To the south, beyond the glittering Golden Island, we spend a long, sunny day on Almonta Beach where the drifting Coffin Bay dunes form a monstrous, sandy backdrop. According to an Indigenous legend, ancestral tribesmen created the dunes in their efforts to stop a great fire raging on the ocean from spreading across the land. It’s a terrific story and one that always returns to mind when I’m crashing through the chilly, early-morning waves on the edge of Coffin Bay’s sea.
The Blue Lake
Every December for a few fleeting months, a stunning summertime shift mysteriously transforms Mount Gambier’s most impressive volcanic crater, turning it a brilliant, bold, cobalt blue. From April to October, this enormous water-filled maar is dull and steely grey, but as the weather warms up on South Australia’s Limestone Coast, micro-crystals of calcium carbonate form in the lake, scattering blue wavelengths from the summertime sun so that, to the human eye at least, the lake appears phenomenally turquoise blue.
That’s the best theory to explain why it glows, and the spectacle is grand enough to draw quite a crowd. But in the early hours around sunrise, I find much-needed solitude along the 3.6km-long walking trail that loops a lofty path around the lake’s rim. I’m able to work up just enough of a pre-dawn sweat without taking my eyes off the view, and stop to stretch and marvel at every lookout as the rising sun returns the lake’s lustrous sapphire shimmer for the day.
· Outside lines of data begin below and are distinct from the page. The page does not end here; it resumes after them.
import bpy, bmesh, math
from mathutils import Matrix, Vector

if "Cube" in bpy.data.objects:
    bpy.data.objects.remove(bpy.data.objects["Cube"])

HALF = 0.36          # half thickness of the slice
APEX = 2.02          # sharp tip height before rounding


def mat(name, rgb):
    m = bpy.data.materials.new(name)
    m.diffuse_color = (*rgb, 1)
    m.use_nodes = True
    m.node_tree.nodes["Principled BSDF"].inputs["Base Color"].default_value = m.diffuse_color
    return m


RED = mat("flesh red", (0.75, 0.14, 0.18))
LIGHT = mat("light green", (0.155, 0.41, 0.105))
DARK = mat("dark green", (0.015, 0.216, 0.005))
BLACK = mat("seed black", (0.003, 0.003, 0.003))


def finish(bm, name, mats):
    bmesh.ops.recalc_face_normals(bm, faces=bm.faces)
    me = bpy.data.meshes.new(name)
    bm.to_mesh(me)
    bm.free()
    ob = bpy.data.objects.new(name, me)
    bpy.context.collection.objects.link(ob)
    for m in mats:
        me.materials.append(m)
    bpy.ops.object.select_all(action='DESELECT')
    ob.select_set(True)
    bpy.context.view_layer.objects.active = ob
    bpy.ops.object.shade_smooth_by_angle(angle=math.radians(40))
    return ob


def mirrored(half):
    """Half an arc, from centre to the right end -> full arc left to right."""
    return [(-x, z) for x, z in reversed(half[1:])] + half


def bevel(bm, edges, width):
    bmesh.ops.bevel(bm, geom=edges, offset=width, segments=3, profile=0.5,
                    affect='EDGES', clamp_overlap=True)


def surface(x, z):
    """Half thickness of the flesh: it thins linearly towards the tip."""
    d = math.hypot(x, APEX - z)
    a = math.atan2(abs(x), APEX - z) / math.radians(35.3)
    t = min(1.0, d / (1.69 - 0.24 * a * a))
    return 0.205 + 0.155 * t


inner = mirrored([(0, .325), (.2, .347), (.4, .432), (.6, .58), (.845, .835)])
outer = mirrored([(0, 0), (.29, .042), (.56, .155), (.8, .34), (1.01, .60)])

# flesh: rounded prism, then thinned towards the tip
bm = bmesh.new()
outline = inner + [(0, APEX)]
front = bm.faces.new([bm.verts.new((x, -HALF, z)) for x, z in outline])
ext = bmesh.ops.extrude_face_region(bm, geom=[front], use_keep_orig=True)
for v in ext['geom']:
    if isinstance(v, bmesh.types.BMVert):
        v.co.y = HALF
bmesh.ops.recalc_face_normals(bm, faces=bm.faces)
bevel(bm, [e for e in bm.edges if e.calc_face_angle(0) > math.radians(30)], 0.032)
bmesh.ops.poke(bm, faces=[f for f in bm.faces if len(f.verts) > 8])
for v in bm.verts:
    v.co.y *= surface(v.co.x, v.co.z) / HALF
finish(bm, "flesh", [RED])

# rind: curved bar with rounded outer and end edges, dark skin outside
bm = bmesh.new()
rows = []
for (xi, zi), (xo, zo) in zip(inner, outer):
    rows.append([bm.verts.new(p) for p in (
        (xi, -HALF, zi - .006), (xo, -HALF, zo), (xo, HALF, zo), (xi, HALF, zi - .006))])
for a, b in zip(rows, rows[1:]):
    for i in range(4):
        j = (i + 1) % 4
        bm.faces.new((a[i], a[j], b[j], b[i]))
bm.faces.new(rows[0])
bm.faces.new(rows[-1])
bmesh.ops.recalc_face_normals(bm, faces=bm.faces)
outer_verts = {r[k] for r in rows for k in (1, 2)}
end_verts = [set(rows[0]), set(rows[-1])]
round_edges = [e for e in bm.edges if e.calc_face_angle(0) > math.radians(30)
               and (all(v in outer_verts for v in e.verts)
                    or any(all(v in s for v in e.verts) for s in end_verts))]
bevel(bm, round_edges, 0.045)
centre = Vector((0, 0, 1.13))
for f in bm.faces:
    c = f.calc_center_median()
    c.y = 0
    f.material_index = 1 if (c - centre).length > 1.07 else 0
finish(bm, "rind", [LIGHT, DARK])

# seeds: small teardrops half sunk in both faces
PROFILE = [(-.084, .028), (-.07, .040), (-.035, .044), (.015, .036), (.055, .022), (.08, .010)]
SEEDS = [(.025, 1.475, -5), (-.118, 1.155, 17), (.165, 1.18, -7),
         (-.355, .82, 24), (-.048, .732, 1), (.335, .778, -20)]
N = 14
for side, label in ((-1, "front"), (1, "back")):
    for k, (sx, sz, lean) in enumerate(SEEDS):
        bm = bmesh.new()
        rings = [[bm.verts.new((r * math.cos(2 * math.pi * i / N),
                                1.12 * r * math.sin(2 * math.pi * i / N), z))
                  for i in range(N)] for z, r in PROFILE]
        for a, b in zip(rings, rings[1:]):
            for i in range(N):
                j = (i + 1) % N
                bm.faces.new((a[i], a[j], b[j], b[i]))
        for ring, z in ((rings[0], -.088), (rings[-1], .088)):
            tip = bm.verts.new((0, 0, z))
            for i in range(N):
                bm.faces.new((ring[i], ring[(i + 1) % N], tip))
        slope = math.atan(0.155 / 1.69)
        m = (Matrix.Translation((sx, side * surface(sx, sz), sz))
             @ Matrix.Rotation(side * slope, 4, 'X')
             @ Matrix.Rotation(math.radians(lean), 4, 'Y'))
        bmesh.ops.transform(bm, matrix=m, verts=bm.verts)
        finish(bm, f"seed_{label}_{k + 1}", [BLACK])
There are guided tours with fascinating information to glean, but the Blue Lake speaks to me loud and clear, and I enjoy my exploring without the need to comprehend its depth or breath. It’s utterly enchanting and slightly out-of-this-world, and enough of an attraction to build a mini-break around.
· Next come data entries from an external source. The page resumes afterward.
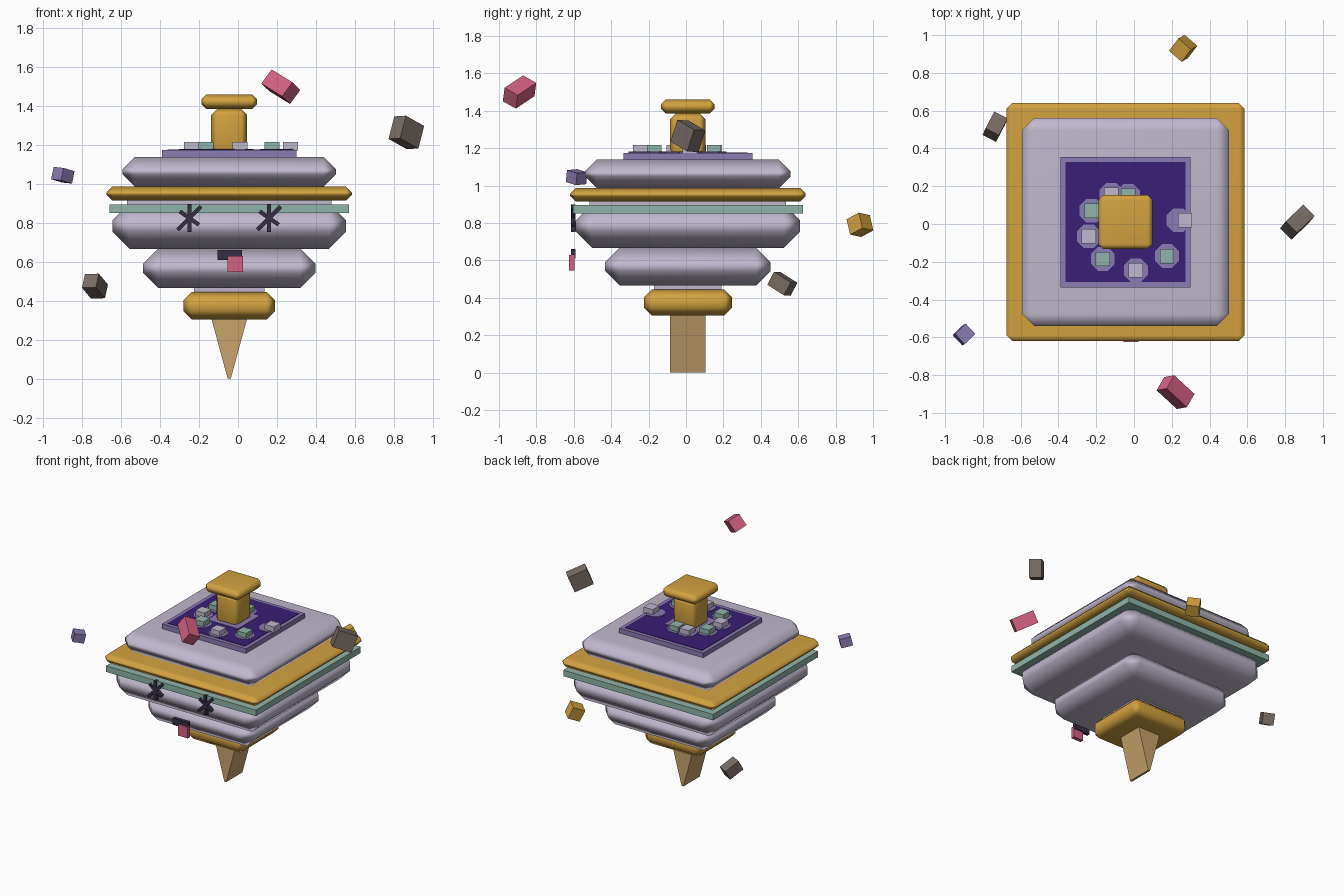
import bpy, bmesh, math
from mathutils import Vector, Matrix

if "Cube" in bpy.data.objects:
    bpy.data.objects.remove(bpy.data.objects["Cube"])


def material(name, r, g, b):
    m = bpy.data.materials.new(name)
    m.use_nodes = True
    m.diffuse_color = (r, g, b, 1)
    m.node_tree.nodes["Principled BSDF"].inputs["Base Color"].default_value = (r, g, b, 1)
    return m


LAVENDER = material("lavender", .53, .48, .61)
GOLD = material("gold", .65, .36, .05)
TAN = material("tan", .58, .37, .15)
GREEN = material("sage green", .28, .46, .40)
PURPLE = material("purple", .26, .20, .45)
DEEP = material("deep purple", .042, .013, .18)
DARK = material("charcoal", .035, .027, .055)
PINK = material("pink", .66, .12, .23)
BROWN = material("brown grey", .19, .15, .13)

# The tower's shared axis
CX, CY = -.045, .01


def finish(name, bm, mat):
    bmesh.ops.recalc_face_normals(bm, faces=bm.faces)
    mesh = bpy.data.meshes.new(name)
    bm.to_mesh(mesh)
    bm.free()
    mesh.materials.append(mat)
    obj = bpy.data.objects.new(name, mesh)
    bpy.context.collection.objects.link(obj)
    return obj


def block(name, mat, center, size, rotation=None, bevel=0):
    bm = bmesh.new()
    bmesh.ops.create_cube(bm, size=1)
    bmesh.ops.scale(bm, vec=size, verts=bm.verts)
    obj = finish(name, bm, mat)
    turn = rotation.to_4x4() if rotation else Matrix()
    obj.matrix_world = Matrix.Translation(center) @ turn
    if bevel:
        mod = obj.modifiers.new("chamfer", "BEVEL")
        mod.width = bevel
        mod.segments = 1
        bpy.ops.object.select_all(action="DESELECT")
        obj.select_set(True)
        bpy.context.view_layer.objects.active = obj
        bpy.ops.object.modifier_apply(modifier=mod.name)
        bpy.ops.object.shade_smooth_by_angle(angle=math.radians(50))
        obj.modifiers.new("even shading", "WEIGHTED_NORMAL")
    return obj


def tier(name, mat, low, high, wide, deep, bevel=0):
    return block(name, mat, (CX, CY, (low + high) / 2),
                 (wide, deep, high - low), bevel=bevel)


# Wedge-shaped foot, tapering in x only
bm = bmesh.new()
bmesh.ops.create_cube(bm, size=1)
for v in bm.verts:
    half = .095 if v.co.z > 0 else .008
    v.co = (CX + math.copysign(half, v.co.x), CY + v.co.y * .19, .32 if v.co.z > 0 else 0)
finish("wedge_foot", bm, TAN)

# Stacked square tiers from the bottom up
tier("lower_gold_tier", GOLD, .305, .445, .47, .47, .042)
tier("lower_neck", LAVENDER, .42, .48, .36, .36)
tier("lower_body", LAVENDER, .465, .668, .885, .885, .078)
tier("middle_body", LAVENDER, .667, .9, 1.2, 1.2, .087)
tier("green_plate", GREEN, .85, .895, 1.23, 1.23)
tier("upper_neck", LAVENDER, .88, .93, 1.05, 1.05)
tier("gold_band", GOLD, .915, .987, 1.26, 1.26, .03)
tier("upper_body", LAVENDER, .985, 1.14, 1.095, 1.1, .064)
tier("roof_plate", PURPLE, 1.13, 1.175, .69, .69)
tier("roof_inlay", DEEP, 1.172, 1.178, .635, .635)
tier("pillar_base", PURPLE, 1.174, 1.181, .25, .25)
tier("pillar", GOLD, 1.16, 1.385, .185, .19, .03)
tier("pillar_cap", GOLD, 1.385, 1.46, .285, .285, .025)

# Ring of small stones on the roof, each on an octagonal pad
STONES = [(.27, .02, LAVENDER), (.175, -.17, GREEN), (.01, -.245, LAVENDER),
          (-.165, -.185, GREEN), (-.24, -.065, LAVENDER), (-.225, .07, GREEN),
          (-.12, .155, LAVENDER), (-.03, .15, GREEN)]
for x, y, mat in STONES:
    block("roof_stone", mat, (x, y, 1.195), (.076, .076, .044))
    bm = bmesh.new()
    bmesh.ops.create_cone(bm, cap_ends=True, segments=8, radius1=.068, radius2=.068, depth=.006)
    bmesh.ops.rotate(bm, verts=bm.verts, matrix=Matrix.Rotation(math.pi / 8, 3, "Z"))
    pad = finish("stone_pad", bm, PURPLE)
    pad.location = (min(x, .235), y, 1.178)

# Face: two crossed-stroke eyes, a mouth and a tongue
for side, x in (("right", -.25), ("left", .16)):
    for angle, length in ((0, .145), (45, .17), (-55, .12)):
        block(side + "_eye_stroke", DARK, (x, -.603, .825), (.021, .026, length),
              Matrix.Rotation(math.radians(angle), 3, "Y"))
block("mouth", DARK, (-.043, -.603, .635), (.125, .024, .05))
block("tongue", PINK, (-.015, -.611, .588), (.08, .028, .082))


# Floating blocks, aimed by two edge directions
def floater(name, mat, center, first, second, size):
    a = Vector(first).normalized()
    b = Vector(second)
    b = (b - a * b.dot(a)).normalized()
    frame = Matrix((a, b, a.cross(b))).transposed()
    block(name, mat, center, size, frame)


floater("floating_pink_block", PINK, (.22, -.89, 1.5),
        (.13, -.12, -.08), (.06, .01, .08), (.16, .09, .09))
floater("floating_large_brown_block", BROWN, (.865, .01, 1.265),
        (.11, .105, -.062), (.03, .037, .12), (.14, .125, .085))
floater("floating_small_brown_block", BROWN, (-.735, .515, .475),
        (.05, .095, -.06), (.015, .035, .07), (.115, .08, .08))
floater("floating_gold_block", GOLD, (.26, .93, .79),
        (.053, .069, .037), (-.035, -.02, .09), (.09, .09, .09))
floater("floating_purple_block", PURPLE, (-.9, -.585, 1.045),
        (.06, .058, -.018), (.05, -.055, -.005), (.08, .075, .065))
A few days at Mount Gambier might be filled with a side trip to World Heritage-listed Naracoorte Caves for deep, dark underground adventures, or in pursuit of the perfect pinot noir, sampling at cellar doors from Haig Vineyard to Caroline Hills Winery. You could scuba dive the frigid freshwater Piccaninnie Ponds on the coast, or 4WD across massive sand dunes through remote Canunda National Park.
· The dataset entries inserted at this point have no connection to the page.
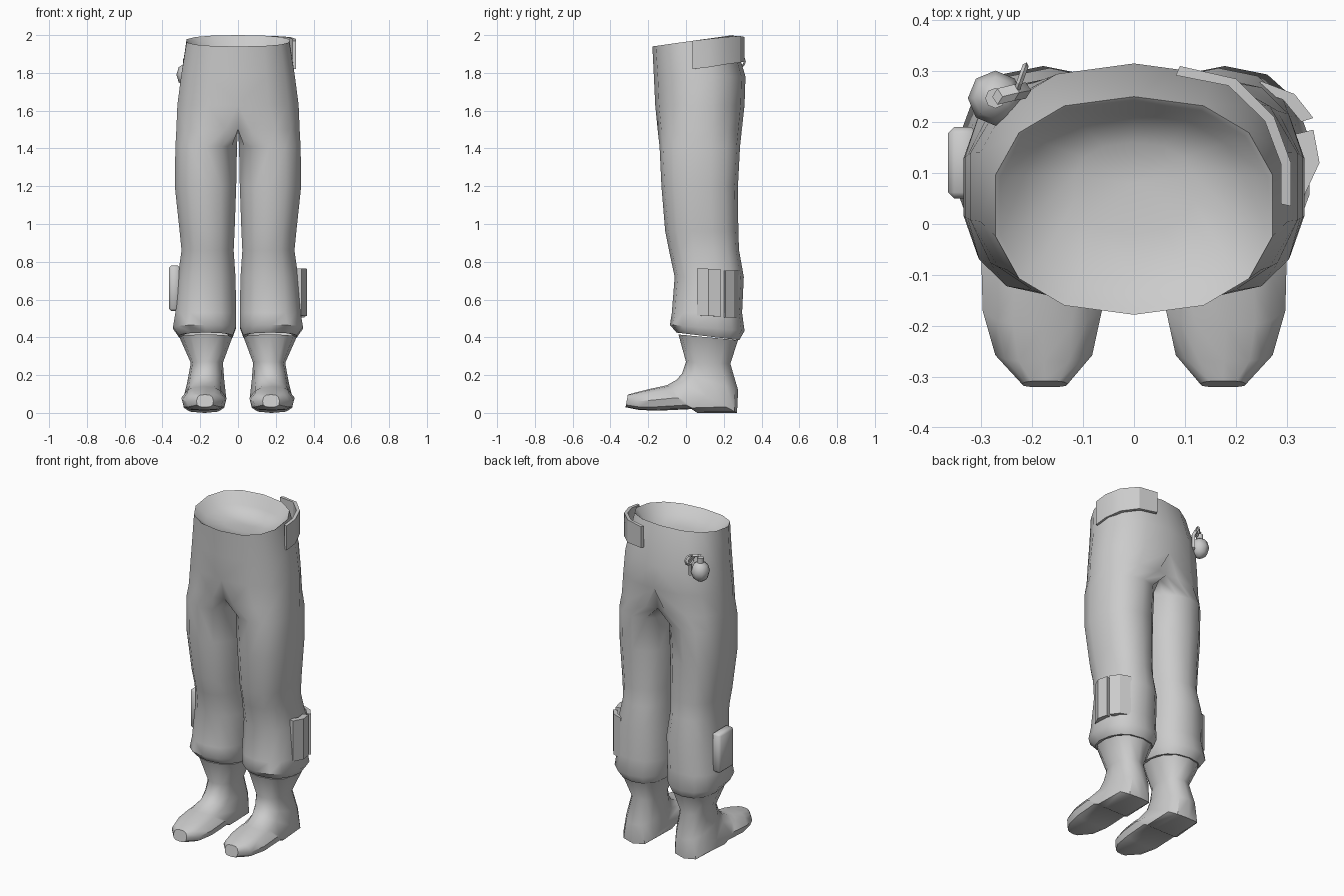
import bpy, bmesh, math
from mathutils import Vector, Matrix

if "Cube" in bpy.data.objects:
    bpy.data.objects.remove(bpy.data.objects["Cube"])

N = 14  # points per cross-section; index 0 = front, N/2 = back


def spow(v, e):
    return math.copysign(abs(v) ** e, v)


def finish(name, bm, mirror=False, angle=40):
    bmesh.ops.recalc_face_normals(bm, faces=bm.faces)
    me = bpy.data.meshes.new(name)
    bm.to_mesh(me)
    bm.free()
    ob = bpy.data.objects.new(name, me)
    bpy.context.collection.objects.link(ob)
    if mirror:
        m = ob.modifiers.new("mirror", 'MIRROR')
        m.use_clip = True
        m.merge_threshold = 0.0005
    bpy.ops.object.select_all(action='DESELECT')
    ob.select_set(True)
    bpy.context.view_layer.objects.active = ob
    bpy.ops.object.shade_smooth_by_angle(angle=math.radians(angle))
    return ob


def loft(rings, closed=True, cap=False):
    bm = bmesh.new()
    rows = [[bm.verts.new(p) for p in r] for r in rings]
    n = len(rings[0])
    for a, b in zip(rows, rows[1:]):
        for i in range(n if closed else n - 1):
            j = (i + 1) % n
            bm.faces.new((a[i], a[j], b[j], b[i]))
    if cap:
        bm.faces.new(rows[0])
        bm.faces.new(rows[-1])
    return bm


def trouser_ring(z, xin, xout, yf, yb, blend, tilt):
    """Leg section (blend 0) turning into half of a pelvis section (blend 1)."""
    pts = []
    yc, ry = (yf + yb) / 2, (yb - yf) / 2
    for k in range(N):
        t = -math.pi / 2 + 2 * math.pi * k / N
        c, s = spow(math.cos(t), 0.85), spow(math.sin(t), 0.85)
        leg = (xin + xout) / 2 + (xout - xin) / 2 * c
        outer = k <= N // 2
        if blend and not outer:
            x = 0
        else:
            x = leg * (1 - blend) + xout * max(0, c) * blend
            if blend == 1 and k in (0, N // 2):
                x = 0
        y = yc + ry * s
        pts.append((x, y, z + tilt * (y - yc)))
    return pts


# Trousers: cuff, knee, thigh, hip, waist, then the sunken waist cap
sections = [
    (0.41, 0.05, 0.29, -0.02, 0.25, 0, -0.12),
    (0.405, 0.025, 0.315, -0.05, 0.282, 0, -0.12),
    (0.45, 0.008, 0.348, -0.085, 0.31, 0, -0.08),
    (0.53, 0.006, 0.335, -0.075, 0.297, 0, 0),
    (0.72, 0.01, 0.322, -0.06, 0.306, 0, 0),
    (0.86, 0.02, 0.302, -0.09, 0.281, 0, 0),
    (0.96, 0.015, 0.312, -0.11, 0.277, 0, 0),
    (1.20, 0.006, 0.338, -0.13, 0.275, 0, 0),
    (1.41, 0.002, 0.335, -0.14, 0.286, 0, 0),
    (1.50, 0.0, 0.332, -0.15, 0.296, 0.6, 0),
    (1.63, 0.0, 0.328, -0.163, 0.31, 1, 0),
    (1.78, 0.0, 0.308, -0.17, 0.315, 1, 0),
    (1.97, 0.0, 0.278, -0.178, 0.25, 1, 0.14),
    (1.962, 0.0, 0.268, -0.168, 0.24, 1, 0.14),
    (1.91, 0.0, 0.22, -0.12, 0.215, 1, 0.1),
    (1.88, 0.0, 0.12, -0.02, 0.16, 1, 0),
    (1.875, 0.0, 0.0, 0.08, 0.08, 1, 0),
]
bm = loft([trouser_ring(*s) for s in sections])
inner = [f for f in bm.faces if all(v.co.x < 1e-4 for v in f.verts)]
bmesh.ops.delete(bm, geom=inner, context='FACES')
bmesh.ops.remove_doubles(bm, verts=bm.verts, dist=1e-4)
bmesh.ops.dissolve_degenerate(bm, edges=bm.edges, dist=1e-5)
finish("trousers", bm, mirror=True, angle=50)


# Boots: sections swing from horizontal at the shaft to upright at the toe
def boot_ring(fy, fz, by, bz, xc, w, e, taper):
    f, b = Vector((0, fy, fz)), Vector((0, by, bz))
    pts = []
    for k in range(12):
        t = 2 * math.pi * k / 12
        s, c = spow(math.cos(t), e), spow(math.sin(t), e)
        p = (f + b) / 2 + (f - b) / 2 * s
        p.x = xc + w * c * (1 - taper * max(0, s))
        pts.append(p)
    return pts


boot = [
    (-0.04, 0.415, 0.275, 0.385, 0.17, 0.14, 0.85, 0),
    (0.0, 0.27, 0.235, 0.26, 0.165, 0.085, 0.85, 0),
    (-0.02, 0.21, 0.276, 0.12, 0.17, 0.098, 0.8, 0.1),
    (-0.05, 0.175, 0.27, 0.0, 0.175, 0.112, 0.65, 0.3),
    (-0.10, 0.147, 0.06, 0.0, 0.18, 0.117, 0.65, 0.3),
    (-0.13, 0.14, 0.03, 0.02, 0.18, 0.12, 0.65, 0.3),
    (-0.20, 0.125, -0.14, 0.012, 0.18, 0.117, 0.65, 0.25),
    (-0.27, 0.107, -0.245, 0.015, 0.177, 0.095, 0.65, 0.2),
    (-0.308, 0.097, -0.32, 0.03, 0.175, 0.045, 0.65, 0.1),
]
finish("boots", loft([boot_ring(*b) for b in boot], cap=True), mirror=True)


# Belt flap wrapped round the left hip: (x, y, top z, bottom z)
def strip(name, cols, thick):
    inner_ring = []
    for x, y, zt, zb in cols:
        d = Vector((x, y - 0.1, 0)).normalized() * thick
        o, i = Vector((x, y, 0)), Vector((x, y, 0)) - d
        up, dn = Vector((0, 0, zt)), Vector((0, 0, zb))
        inner_ring.append([o + up, o + dn, i + dn, i + up])
    return finish(name, loft(inner_ring, cap=True), angle=30)


strip("belt_flap", [(0.308, 0.035, 1.97, 1.82), (0.308, 0.12, 1.98, 1.83),
                    (0.275, 0.21, 1.99, 1.845), (0.20, 0.285, 1.995, 1.855),
                    (0.09, 0.31, 1.99, 1.86)], 0.02)

# Left calf pouches
strip("side_pouch", [(0.335, 0.058, 0.765, 0.515), (0.364, 0.12, 0.763, 0.513),
                     (0.352, 0.185, 0.76, 0.51)], 0.035)
strip("rear_pouch", [(0.352, 0.208, 0.755, 0.505), (0.315, 0.255, 0.755, 0.505),
                     (0.25, 0.28, 0.755, 0.505)], 0.025)


# Right calf pouch, bevelled box
def box(name, loc, size, bevel, rot=0):
    bm = bmesh.new()
    m = Matrix.Translation(loc) @ Matrix.Rotation(rot, 4, 'Z') @ Matrix.Diagonal((*size, 1))
    bmesh.ops.create_cube(bm, size=1, matrix=m)
    bmesh.ops.bevel(bm, geom=bm.edges[:], offset=bevel, segments=1, affect='EDGES')
    return finish(name, bm, angle=60)


box("calf_pouch", (-0.336, 0.12, 0.66), (0.058, 0.14, 0.24), 0.012)

# Hip canister: faceted body, neck, lever
profile = [(0.015, 1.73), (0.042, 1.75), (0.054, 1.79), (0.042, 1.83),
           (0.02, 1.845), (0.02, 1.875)]
body = [[(-0.272 + r * math.cos(a * math.pi / 4), 0.247 + r * math.sin(a * math.pi / 4), z)
         for a in range(8)] for r, z in profile]
finish("canister", loft(body, cap=True), angle=50)

lever = [(-0.268, 0.25, 1.885), (-0.235, 0.258, 1.88), (-0.212, 0.262, 1.84), (-0.212, 0.262, 1.76)]
rings = [[(x, y + 0.016, z), (x + 0.01, y, z + 0.006), (x, y - 0.016, z), (x - 0.01, y, z - 0.006)]
         for x, y, z in lever]
finish("canister_lever", loft(rings, cap=True), angle=30)

# Pull ring hanging beside the lever
bpy.ops.mesh.primitive_torus_add(major_segments=10, minor_segments=4, major_radius=0.028,
                                 minor_radius=0.006, location=(-0.222, 0.285, 1.86),
                                 rotation=(math.radians(90), 0, math.radians(70)))
bpy.context.object.name = "pull_ring"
I head south to the Blue Lake’s less famous neighbour — the very dormant Mount Schank, which hasn’t huffed or puffed for around 4500 years. The easily tackled trek to Mount Schank fills an energetic morning, teetering along its steep-sided volcanic rim that falls breathlessly away to a vegetation-filled crater. This thrilling, intriguing wander is best tackled in the very early, very cool hours around sunrise before the summer heat begins to sting.
Inevitably though, the mysterious Blue Lake lures me back into town, and I take a bottle of pinot noir to the water’s enchanting edge. There, I salute the sun as it steals back from the Blue Lake its best shade of cobalt blue.
Studding Australia’s longest beach like a beautiful exclamation mark, The Granites tumble into the sea: six rocky orbs clustered photogenically at the far southern fringe of Coorong National Park. For 200km from Port Elliot to Cape Jaffna, the beach that wraps around Lacepede Bay is otherwise bereft of boulders, bar these magnificent domes that photographers love.
Every sunrise and sunset ignites The Granites, casting a golden glow over their stunning, tricoloured seascape, and luring travellers across the sandy coastal plains 17km north of Kingston SE just to witness the event that bookends each and every day.
Some set up camp in the car park nearby, others leave the beds of their beachfront B&Bs armed with fishing rods, beach toys and breakfast mugs of tea. There are plenty of places along this coastline to stroll and swim and ride the waves, but none so scenic as where this enigmatic convoy rolls out of the dunes and makes a break for the sea.
Close to the action, Kingston SE offers beachy rentals and lots of laid-back seafood dining options, and its iconic Big Lobster is an unmissable tourist site. But though The Granites’ gravelly camp might be nothing more than a place to park your campervan, it always draws me in for the chance to spend a sunset down on the sand, and tackle the short trip again at dawn to watch the first rays set The Granites on fire.